ACM Exam Development

The content of the ACM Accredited Case Manager Examination is defined through a national job analysis study. The study involves surveying practitioners in the field to identify routine tasks considered important to competent practice. Practitioners are selected from a wide variety of work environments, settings and geographical areas. The examination is developed and maintained through a combined effort of qualified subject-matter experts and testing professionals who construct the examination in accordance with the ACM Accredited Case Manager Examination content outline.

This practice analysis study was conducted to identify critical tasks performed by case managers. Study results were used to make recommendations to the advisory committee (AC) that will influence examination assembly for the ongoing Accredited Case Manager (ACM) credentialing program of the American Case Management Association (ACMA). The practice analysis study was conducted in 2015.

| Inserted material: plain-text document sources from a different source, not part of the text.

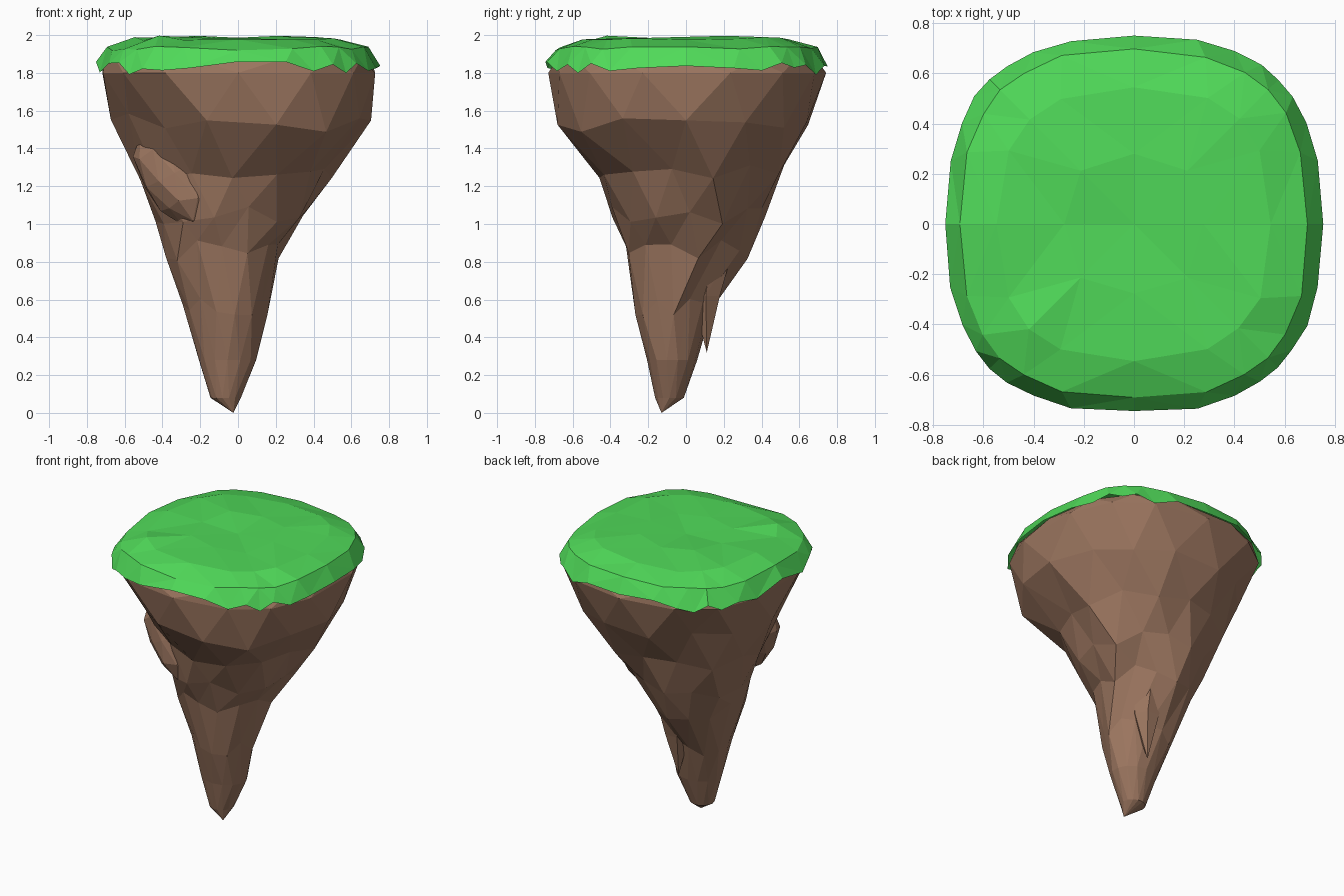
import bpy, bmesh, math, random
from mathutils import Vector, Matrix

if "Cube" in bpy.data.objects:
    bpy.data.objects.remove(bpy.data.objects["Cube"])

random.seed(7)


def material(name, rgb):
    m = bpy.data.materials.new(name)
    m.diffuse_color = (*rgb, 1)
    m.use_nodes = True
    m.node_tree.nodes["Principled BSDF"].inputs["Base Color"].default_value = m.diffuse_color
    return m


def finish(name, bm, mat):
    bmesh.ops.recalc_face_normals(bm, faces=bm.faces)
    me = bpy.data.meshes.new(name)
    bm.to_mesh(me)
    bm.free()
    me.materials.append(mat)
    ob = bpy.data.objects.new(name, me)
    bpy.context.collection.objects.link(ob)
    return ob


def rounded(a, power):
    """Point at angle a on a unit rounded square."""
    c, s = math.cos(a), math.sin(a)
    return (math.copysign(abs(c) ** (2 / power), c),
            math.copysign(abs(s) ** (2 / power), s))


def ring(bm, level, sides, power, turn=0.0, dent=0.0, dz=0.0):
    """Ring filling the given x and y extents, randomly dented."""
    z, x0, x1, y0, y1 = level
    verts = []
    for i in range(sides):
        px, py = rounded(math.tau * (i + turn) / sides, power)
        k = 1.01 - random.uniform(0, dent)
        verts.append(bm.verts.new(((x0 + x1) / 2 + (x1 - x0) / 2 * px * k,
                                   (y0 + y1) / 2 + (y1 - y0) / 2 * py * k,
                                   z + random.uniform(-dz, dz))))
    return verts


def bridge(bm, a, b, shifted):
    """Join two equal rings with triangles."""
    n = len(a)
    for i in range(n):
        j = (i + 1) % n
        if shifted:
            bm.faces.new((a[i], a[j], b[j]))
            bm.faces.new((a[i], b[j], b[i]))
        else:
            bm.faces.new((a[i], a[j], b[i]))
            bm.faces.new((a[j], b[j], b[i]))


def fan(bm, loop, point):
    tip = bm.verts.new(point)
    for i in range(len(loop)):
        bm.faces.new((loop[i], loop[(i + 1) % len(loop)], tip))


brown = material("rock brown", (0.33, 0.18, 0.115))
green = material("grass green", (0.08, 0.70, 0.10))

# Rock: levels are z, x min, x max, y min, y max
levels = [
    (1.87, -.70, .70, -.70, .70),
    (1.80, -.73, .735, -.73, .735),
    (1.53, -.67, .70, -.69, .69),
    (1.27, -.57, .51, -.48, .54),
    (1.05, -.44, .37, -.40, .44),
    (0.86, -.40, .23, -.34, .325),
    (0.55, -.295, .16, -.275, .145),
    (0.28, -.21, .10, -.205, .06),
    (0.08, -.145, .015, -.165, -.01),
]
bm = bmesh.new()
prev = None
for i, lv in enumerate(levels):
    rough = 1 < i < 7
    cur = ring(bm, lv, 14, 2.6 if i < 2 else 2.3 if i == 2 else 2.0,
               turn=0.5 * (i % 2), dent=.09 if rough else .015,
               dz=.055 if rough else 0)
    if prev:
        bridge(bm, prev, cur, i % 2 == 0)
    prev = cur
fan(bm, prev, (-.025, -.13, 0))
# hollow behind the boulder
for v in bm.verts:
    d = (v.co - Vector((-.40, -.35, 1.3))).length
    if d < .3:
        v.co.x *= .94
        v.co.y *= .90
finish("rock", bm, brown)

# Small hanging spike at the back
bm = bmesh.new()
top = ring(bm, (0.88, -.15, .12, 0, .27), 6, 2)
low = ring(bm, (0.62, -.10, .08, .02, .19), 6, 2)
bridge(bm, top, low, False)
fan(bm, low, (-.02, .11, .32))
finish("rock_spike", bm, brown)

# Boulder bulging from the front left, leaning back towards its top
bm = bmesh.new()
bmesh.ops.create_icosphere(bm, subdivisions=2, radius=1)
tilt = Matrix.Rotation(math.radians(-27), 3, 'Y')
for v in bm.verts:
    k = random.uniform(.9, 1.06)
    p = tilt @ Vector((v.co.x * .175, v.co.y * .16, v.co.z * .32)) * k
    p.y += .15 * p.z
    v.co = p + Vector((-.335, -.225, 1.27))
finish("boulder", bm, brown)

# Grass cap: square grid wrapped onto rounded rings, with a ragged lip
profile = [(0, 1.98), (.28, 1.985), (.55, 1.985), (.70, 1.93), (.755, 1.825)]
wobble = [.01, .012, .014, .012, .035]
n = 4
bm = bmesh.new()
bmesh.ops.create_grid(bm, x_segments=2 * n, y_segments=2 * n, size=n)
for v in bm.verts:
    k = round(max(abs(v.co.x), abs(v.co.y)))
    r, z = profile[k]
    px, py = rounded(math.atan2(v.co.y, v.co.x), 2.6)
    r *= random.uniform(.985, 1)
    v.co = (r * px, r * py, min(2.0, z + random.uniform(-wobble[k], wobble[k])))
bmesh.ops.triangulate(bm, faces=bm.faces)
finish("grass", bm, green)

Members of the practice analysis committee (the Committee) supervised the study and made the decisions affecting data gathering and results evaluation. These included selection of tasks included in the detailed content outline and determination of test specifications. Committee members represented different settings across Canada and the United States.

This survey-based study was conducted in phases including survey development, distribution, and response analysis. The Committee developed task statements and items to collect background information about respondents. After survey response analyses were completed by AMP, the Committee created exclusion rules by which tasks were rated as performed or not performed and significant or not significant. The Committee also specified item distributions by content domain and cognitive level for a test specifications table. Study results come to the Certification Committee as a set of recommendations when assembling forms of the examination starting in 2016.

An invitation asking recipients to participate in the online survey was distributed by email to 19,963 potential respondents. A volunteer sample of 2,520 chose to provide usable responses in time for the analysis. The approximate response rate among potential respondents was 13.7%.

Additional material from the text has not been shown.